Hypothyroidism is treated with hormone replacement, using a synthetic thyroid hormone pill that aims to regulate thyroid hormone levels and normalise your metabolism. Do note that there may be some trial and error before arriving at the right dose. Your doctor will typically start you on a low dose, to be increased as necessary, if the symptoms persist or blood tests still show abnormal levels. You will be put on medication for life, and have to see your doctor regularly to check your thyroid stimulating hormone (TSH) levels, to ensure that the treatment is not causing hyperthyroidism.
Treatment options for hyperthyroidism depend on your age, physical condition, and the cause and severity of your condition. These include:
These drugs gradually reduce the symptoms of hyperthyroidism by blocking the production of thyroid hormones. Symptoms usually improve within 6-12 weeks of taking the medication, and this may last for at least a year or longer.
Radioactive iodine treatment
For those who don't respond to anti-thyroid medications, radioactive iodine is taken orally and absorbed
by the thyroid. Symptoms usually subside within three to six months.

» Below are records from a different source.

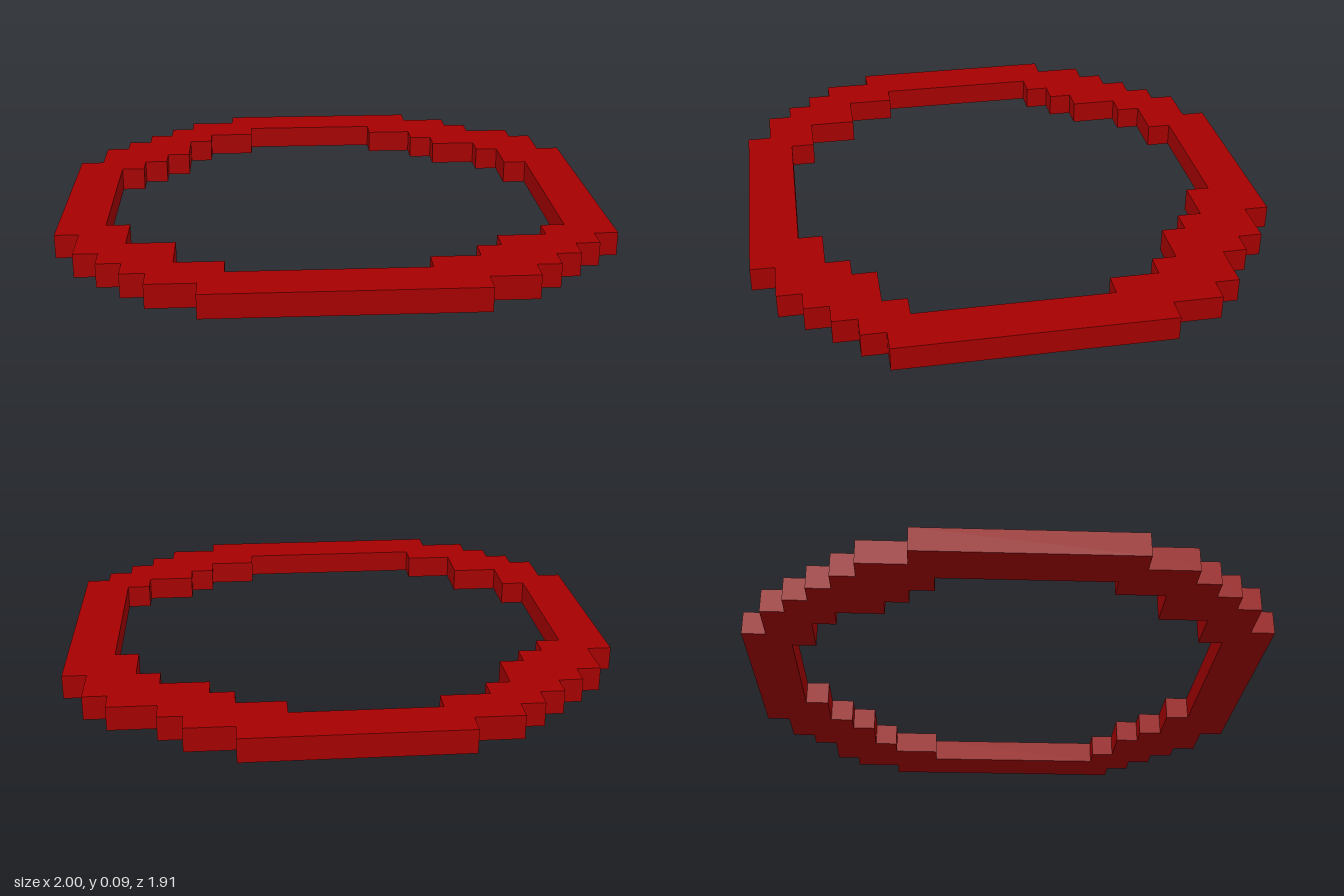
import * as THREE from 'three';

const U = 2 / 23; // one block of the stepped grid

// [left, right] block columns for each row, from back to front
const OUTER = [
  [7, 16], [5, 18], [4, 19], [3, 21], [2, 22], [1, 22], [1, 23],
  ...Array(9).fill([0, 23]),
  [1, 23], [1, 22], [2, 21], [3, 20], [4, 19], [6, 17],
];
const INNER = [ // starts at row 2
  [8, 14], [6, 16], [5, 17], [5, 19], [4, 20], [3, 20],
  ...Array(7).fill([2, 21]),
  [3, 21], [3, 20], [5, 18], [5, 17], [7, 15],
];

// Stepped outline: down the left edge, back up the right edge
function outline(rows, firstRow) {
  const corners = [];
  rows.forEach(([l], i) => corners.push([l, firstRow + i], [l, firstRow + i + 1]));
  [...rows.entries()].reverse().forEach(([i, [, r]]) =>
    corners.push([r, firstRow + i + 1], [r, firstRow + i]));
  // keep only true corners, where the direction turns
  const n = corners.length;
  return corners
    .filter((p, i) => {
      const q = corners[(i + n - 1) % n];
      return p[0] !== q[0] || p[1] !== q[1];
    })
    .filter((p, i, a) => {
      const q = a[(i + a.length - 1) % a.length], s = a[(i + 1) % a.length];
      return !((q[0] === p[0] && p[0] === s[0]) || (q[1] === p[1] && p[1] === s[1]));
    })
    .map(([c, r]) => new THREE.Vector2((c - 11.5) * U, (r - 11) * U));
}

export function createModel() {
  const group = new THREE.Group();
  group.name = 'blockRing';
  const darkRed = new THREE.MeshStandardMaterial({ color: 0xa50000 });
  darkRed.name = 'darkRed';

  // Flat ring with a stepped rim and a stepped opening, wound opposite ways
  const shape = new THREE.Shape(outline(OUTER, 0).reverse());
  shape.holes.push(new THREE.Path(outline(INNER, 2)));
  const geometry = new THREE.ExtrudeGeometry(shape, { depth: U, bevelEnabled: false });
  geometry.rotateX(Math.PI / 2).translate(0, U, 0);

  const ring = new THREE.Mesh(geometry, darkRed);
  ring.name = 'ring';
  group.add(ring);
  return group;
}
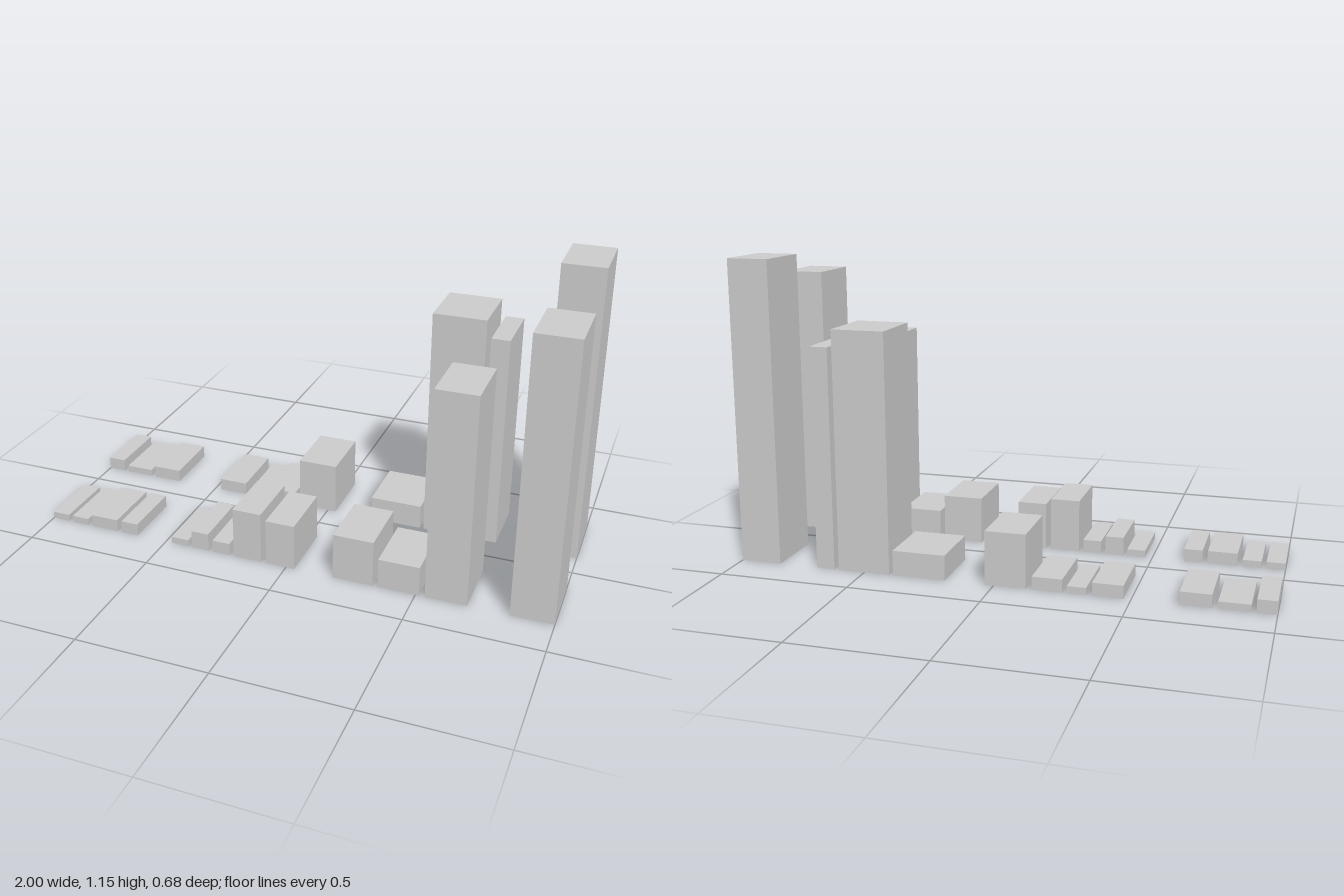
import * as THREE from 'three';

// Each bar: [x start, x end, height]
const FRONT_ROW = [
  [-1, -0.93, 0.027], [-0.912, -0.842, 0.027], [-0.823, -0.711, 0.049], [-0.692, -0.622, 0.049],
  [-0.473, -0.403, 0.027], [-0.388, -0.318, 0.071], [-0.3, -0.23, 0.049], [-0.212, -0.1, 0.203], [-0.08, 0.033, 0.181],
  [0.185, 0.339, 0.181], [0.358, 0.513, 0.116], [0.535, 0.69, 0.817],
  [0.842, 1, 1.059],
];
const BACK_ROW = [
  [-1, -0.93, 0.049], [-0.912, -0.8, 0.027], [-0.78, -0.668, 0.049],
  [-0.473, -0.361, 0.049], [-0.34, -0.27, 0.027], [-0.254, -0.142, 0.049], [-0.12, 0.033, 0.203],
  [0.185, 0.386, 0.095], [0.401, 0.602, 0.904], [0.62, 0.69, 0.838],
  [0.842, 1, 1.147],
];
const DEPTH = 0.237;
const ROW_Z = 0.2225;

// Box without its bottom face, standing on y = 0
function openBox(width, height, depth) {
  const geo = new THREE.BoxGeometry(width, height, depth).translate(0, height / 2, 0);
  const index = Array.from(geo.index.array);
  index.splice(18, 6); // the fourth face is the bottom
  geo.setIndex(index);
  geo.clearGroups();
  return geo;
}

export function createModel() {
  const model = new THREE.Group();
  model.name = 'barBlocks';
  const material = new THREE.MeshStandardMaterial({
    color: 0xcccccc, flatShading: true, side: THREE.DoubleSide,
  });

  // Two parallel rows of bars
  const addRow = (name, bars, z) => {
    const row = new THREE.Group();
    row.name = name;
    row.position.z = z;
    bars.forEach(([x0, x1, height], i) => {
      const bar = new THREE.Mesh(openBox(x1 - x0, height, DEPTH), material);
      bar.name = `${name}Bar${i + 1}`;
      bar.position.x = (x0 + x1) / 2;
      row.add(bar);
    });
    model.add(row);
  };
  addRow('frontRow', FRONT_ROW, ROW_Z);
  addRow('backRow', BACK_ROW, -ROW_Z);

  return model;
}
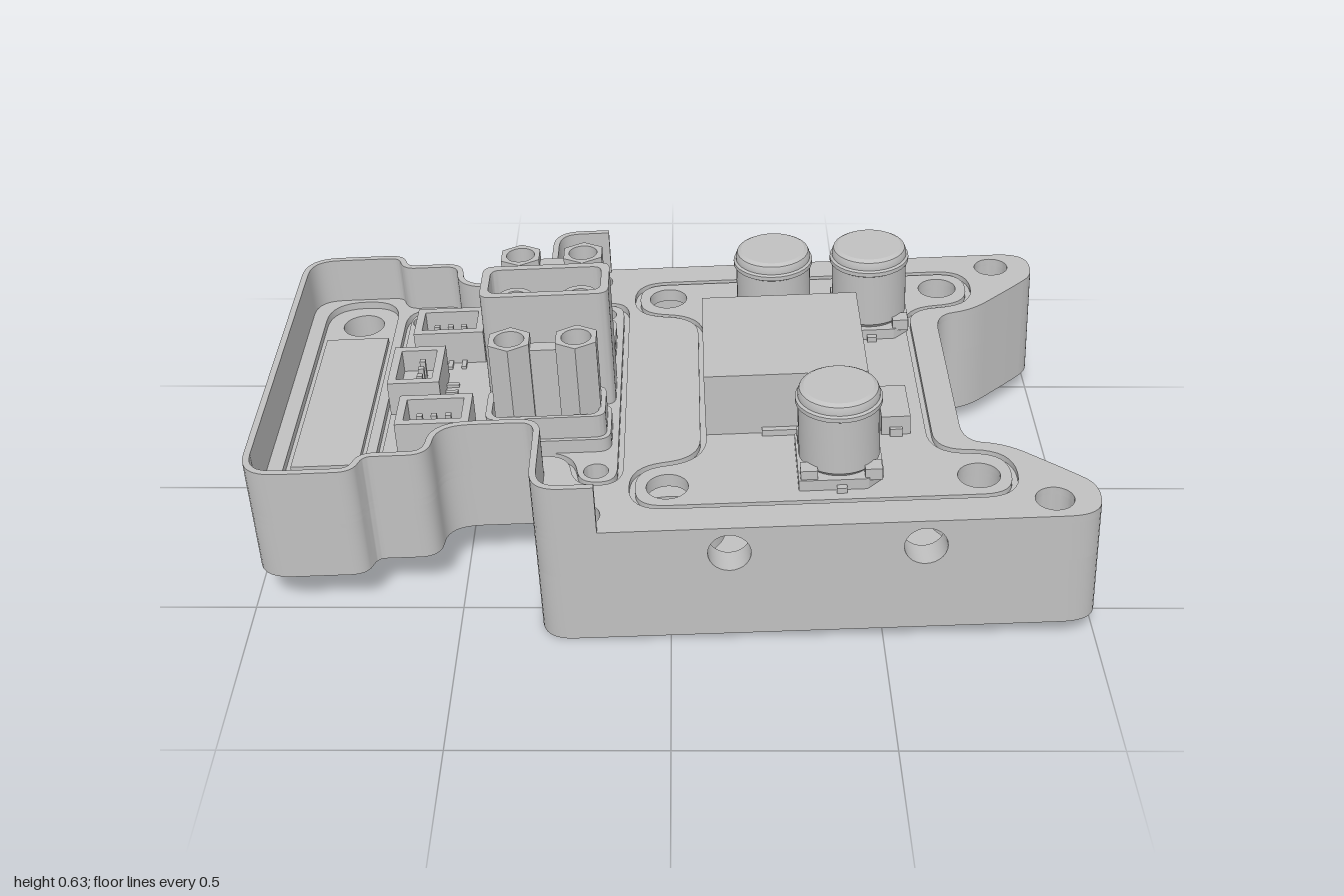
import * as THREE from 'three';
import { toCreasedNormals } from 'three/addons/utils/BufferGeometryUtils.js';

const grey = new THREE.MeshStandardMaterial({ color: 0xc0c0c0 });
grey.name = 'machined grey';

// Polyline through [x, z, cornerCut] points with softened corners
function rounded(points, closed = true) {
  const path = new THREE.Path(), n = points.length;
  const v = points.map(p => new THREE.Vector2(p[0], p[1]));
  const toward = (a, b, d) => a.clone().lerp(b, Math.min(0.49, d / a.distanceTo(b)));
  for (let i = 0; i < n; i++) {
    const end = !closed && (i === 0 || i === n - 1), r = points[i][2] || 0;
    const from = end || !r ? v[i] : toward(v[i], v[(i + n - 1) % n], r);
    if (i === 0) path.moveTo(from.x, from.y); else path.lineTo(from.x, from.y);
    if (end || !r) continue;
    const to = toward(v[i], v[(i + 1) % n], r);
    path.quadraticCurveTo(v[i].x, v[i].y, to.x, to.y);
  }
  const out = path.getPoints(8).filter((p, i, a) => i === 0 || p.distanceTo(a[i - 1]) > 1e-4);
  if (closed && out[0].distanceTo(out[out.length - 1]) < 1e-4) out.pop();
  return out;
}
const mirrored = half => [...half, ...half.slice().reverse().map(([x, z, r]) => [x, -z, r])];
const rect = (x0, x1, z0, z1, r = 0) => rounded([[x0, z0, r], [x1, z0, r], [x1, z1, r], [x0, z1, r]]);
const circle = (x, z, r, n = 28, turn = 0) => Array.from({ length: n }, (_, i) => {
  const a = (i / n) * Math.PI * 2 + turn;
  return new THREE.Vector2(x + r * Math.cos(a), z + r * Math.sin(a));
});
const pair = (x, z, r) => [circle(x, z, r), circle(x, -z, r)];

// Shift a polyline to its left by d
function offset(pts, d, closed) {
  const n = pts.length;
  return pts.map((p, i) => {
    const a = closed ? pts[(i + n - 1) % n] : pts[Math.max(0, i - 1)];
    const b = closed ? pts[(i + 1) % n] : pts[Math.min(n - 1, i + 1)];
    const t = b.clone().sub(a).normalize();
    return new THREE.Vector2(p.x - t.y * d, p.y + t.x * d);
  });
}
const inset = (pts, d) => offset(pts, THREE.ShapeUtils.isClockWise(pts) ? -d : d, true);

export function createModel() {
  const model = new THREE.Group();
  const add = (name, geometry, x = 0, y = 0, z = 0) => {
    const mesh = new THREE.Mesh(geometry, grey);
    mesh.name = name;
    mesh.position.set(x, y, z);
    model.add(mesh);
  };
  // Upright slab from a plan outline with holes; outer and holes wind opposite ways
  const slab = (name, outline, y0, y1, holes = []) => {
    const wind = (pts, clockwise) => {
      const f = pts.map(p => new THREE.Vector2(p.x, -p.y));
      return THREE.ShapeUtils.isClockWise(f) === clockwise ? f : f.reverse();
    };
    const shape = new THREE.Shape(wind(outline, false));
    shape.holes = holes.map(h => new THREE.Path(wind(h, true)));
    const g = new THREE.ExtrudeGeometry(shape, { depth: y1 - y0, bevelEnabled: false });
    g.rotateX(-Math.PI / 2);
    add(name, toCreasedNormals(g, 0.6), 0, y0, 0);
  };
  const box = (name, x0, x1, y0, y1, z0, z1) =>
    add(name, new THREE.BoxGeometry(x1 - x0, y1 - y0, z1 - z0), (x0 + x1) / 2, (y0 + y1) / 2, (z0 + z1) / 2);

  // Plan outlines, half of each, mirrored in z
  const lug = [[.70, .30, .07], [.80, .32, .06], [.93, .44, .04], [.99, .50, .05], [.98, .62, .08]];
  const corner = [-.32, .62, .08], waist = [-.32, .34, .04];
  const trayEnd = [[-.55, .34, .08], [-.56, .46, .05], [-.71, .46, .02], [-.73, .52, .04], [-.995, .52, .09]];
  const deckOutline = rounded(mirrored([...lug, corner, waist, ...trayEnd]));
  const powerOutline = rounded(mirrored([[.63, .33, .07], [.81, .35, .1], [.81, .535, .09],
    [-.1, .535, .09], [-.1, .36, .08], [.07, .33, .08]]));
  const plugOutline = rounded(mirrored([[-.115, .43, .07], [-.23, .43, .06], [-.25, .30, .06],
    [-.55, .30, .06], [-.6, .43, .06], [-.72, .43, .07]]));
  const raceOutline = rect(-.94, -.745, -.49, .49, .095);
  const cornerHoles = [...pair(-.21, .55, .045), ...pair(.88, .55, .045)];
  const powerHoles = [...pair(-.01, .445, .05), ...pair(.72, .445, .05)];
  const plugHole = pair(-.18, .37, .03);

  // Deep base with round pockets and a window underneath
  slab('base', rounded(mirrored([...lug, corner])), 0, .18,
    [...cornerHoles, ...plugHole, ...pair(-.01, .445, .135), ...pair(.72, .43, .12), rect(.17, .62, -.1, .36, .01)]);
  slab('baseLeftWall', rounded(mirrored([[-.062, .62, 0], corner])), .18, .285,
    [...pair(-.21, .55, .045), ...plugHole]);
  slab('baseRightWall', rounded(mirrored([...lug, [.66, .62, 0]])), .18, .285,
    [...pair(.88, .55, .045), ...pair(.72, .445, .05)]);
  for (const s of [1, -1]) {
    const shape = new THREE.Shape([[-.062, .18], [.66, .18], [.66, .285], [-.062, .285]].map(p => new THREE.Vector2(...p)));
    shape.holes = [.13, .58].map(x => new THREE.Path(circle(x, .235, .05).reverse()));
    const g = new THREE.ExtrudeGeometry(shape, { depth: .07, bevelEnabled: false });
    add('sideWall', toCreasedNormals(g, .6), 0, 0, s > 0 ? .55 : -.62);
  }

  // Shallow tray body and the shared deck
  slab('trayBody', rounded(mirrored([[-.3, .34, 0], ...trayEnd])), .135, .285,
    [...pair(-.84, .395, .055), ...pair(-.67, .37, .03)]);
  slab('deck', deckOutline, .285, .305, [...cornerHoles, raceOutline, powerOutline, plugOutline]);
  slab('powerBoardSeat', powerOutline, .27, .29, powerHoles);
  slab('powerBoard', inset(powerOutline, .014), .288, .304, powerHoles);
  slab('plugBoard', inset(plugOutline, .014), .275, .304, [...pair(-.67, .37, .03), ...plugHole]);
  box('trayBar', -.925, -.76, .28, .3, -.3, .3);
  for (const s of [1, -1]) {
    slab('trayFootRing', circle(-.84, s * .395, .1), .131, .137, [circle(-.84, s * .395, .055)]);
    slab('trayFootRing', circle(-.67, s * .37, .065), .131, .137, [circle(-.67, s * .37, .03)]);
  }

  // Thin rim wall round the tray, ending on the base corners
  const rimLine = rounded(mirrored([[-.17, .62], corner, waist, ...trayEnd]), false);
  slab('trayRim', [...rimLine, ...offset(rimLine, .016, false).reverse()], .305, .43);

  // Can capacitors on chamfered feet
  const canProfile = [[0, .33], [.082, .33], [.096, .345], [.096, .486], [.102, .49], [.102, .501],
    [.096, .505], [.096, .515], [.092, .525], [.082, .531], [0, .531]].map(p => new THREE.Vector2(...p));
  for (const [x, z] of [[.272, -.29], [.522, -.29], [.397, .383]]) {
    add('capacitorCan', toCreasedNormals(new THREE.LatheGeometry(canProfile, 36), .5), x, 0, z);
    slab('capacitorFoot', rounded([[x - .1, z - .1, .005], [x + .06, z - .1, .005], [x + .1, z - .06, .005],
      [x + .1, z + .06, .005], [x + .06, z + .1, .005], [x - .1, z + .1, .005]]), .303, .332);
    for (const a of [-.075, .075]) for (const b of [-.075, .075])
      box('capacitorFootPost', x + a - .02, x + a + .02, .325, .355, z + b - .02, z + b + .02);
    box('capacitorLead', x - .012, x + .012, .303, .318, z - .115, z + .115);
  }

  // Inductor, small chip and parts under the board
  box('inductor', .084, .478, .303, .47, -.15, .232);
  box('inductorTab', .22, .34, .303, .32, -.165, .247);
  box('chip', .508, .578, .303, .355, .12, .26);
  box('chipLead', .528, .558, .303, .325, .11, .27);
  for (const x of [.075, .53]) box('undersidePart', x, x + .105, .248, .272, -.4, .4);
  for (const z of [0, .14, .26]) box('undersidePart', .25, .5, .24, .272, z - .03, z + .03);

  // Main plug: tall open shroud with two split pins
  slab('mainPlugShroud', rect(-.455, -.14, -.078, .078, .03), .3, .624, [rect(-.435, -.16, -.058, .058, .025)]);
  slab('mainPlugFloor', rect(-.445, -.15, -.07, .07, .02), .3, .45);
  for (const x of [-.375, -.215]) {
    slab('mainPlugPin', circle(x, 0, .044), .44, .58, [circle(x, 0, .028)]);
    box('mainPlugPinBlade', x - .038, x + .038, .44, .575, -.007, .007);
  }
  box('mainPlugBridge', -.34, -.25, .44, .56, -.015, .015);

  // Side plugs: oval base with two hexagonal sockets joined by a web
  for (const z of [.21, -.21]) {
    slab('sidePlugBase', rect(-.455, -.145, z - .078, z + .078, .035), .3, .34);
    slab('sidePlugCollar', rect(-.445, -.155, z - .068, z + .068, .03), .34, .4, [rect(-.43, -.17, z - .058, z + .058, .03)]);
    box('sidePlugWeb', -.34, -.25, .33, .56, z - .018, z + .018);
    for (const x of [-.375, -.215]) {
      slab('sidePlugSocket', circle(x, z, .056, 6, Math.PI / 6), .33, .583, [circle(x, z, .036)]);
      slab('sidePlugContact', circle(x, z, .038), .33, .5);
    }
  }

  // Small signal headers with an open shroud and pins
  for (const [x, z, w, d] of [[-.575, -.215, .18, .13], [-.64, 0, .13, .175], [-.575, .21, .18, .13]]) {
    const r = k => rect(x - w / 2 + k, x + w / 2 - k, z - d / 2 + k, z + d / 2 - k);
    slab('headerShroud', r(0), .3, .395, [r(.02)]);
    slab('headerFloor', r(.01), .3, .335);
    const alongX = w > d;
    for (const k of [-.035, 0, .035]) {
      const px = x + (alongX ? k : .01), pz = z + (alongX ? .01 : k);
      box('headerPin', px - .007, px + .007, .33, .385, pz - .007, pz + .007);
      box('headerLead', px - .006 + (alongX ? 0 : .05), px + .006 + (alongX ? 0 : .08), .303, .312,
        pz - .006 - (alongX ? .1 : 0), pz + .006 + (alongX ? .08 : 0));
    }
  }

  // The whole assembly leans slightly along its length
  model.rotation.z = .046;
  model.position.set(.014, .0143, 0);
  const root = new THREE.Group();
  root.name = 'circuitHousing';
  root.add(model);
  return root;
}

This treatment causes thyroid activity to slow considerably and possibly permanently (hypothyroidism), and you may have to take thyroid supplements.
Removing your thyroid gland as a last resort. Risks include damage to your vocal cords and parathyroid glands - the four tiny glands located on the back of your thyroid gland that help to control the level of calcium in your blood. You may need life-long treatment with medication to keep your thyroid hormone level normal post-surgery. If the parathyroid glands are also removed, you'll need medication to keep your blood-calcium levels normal.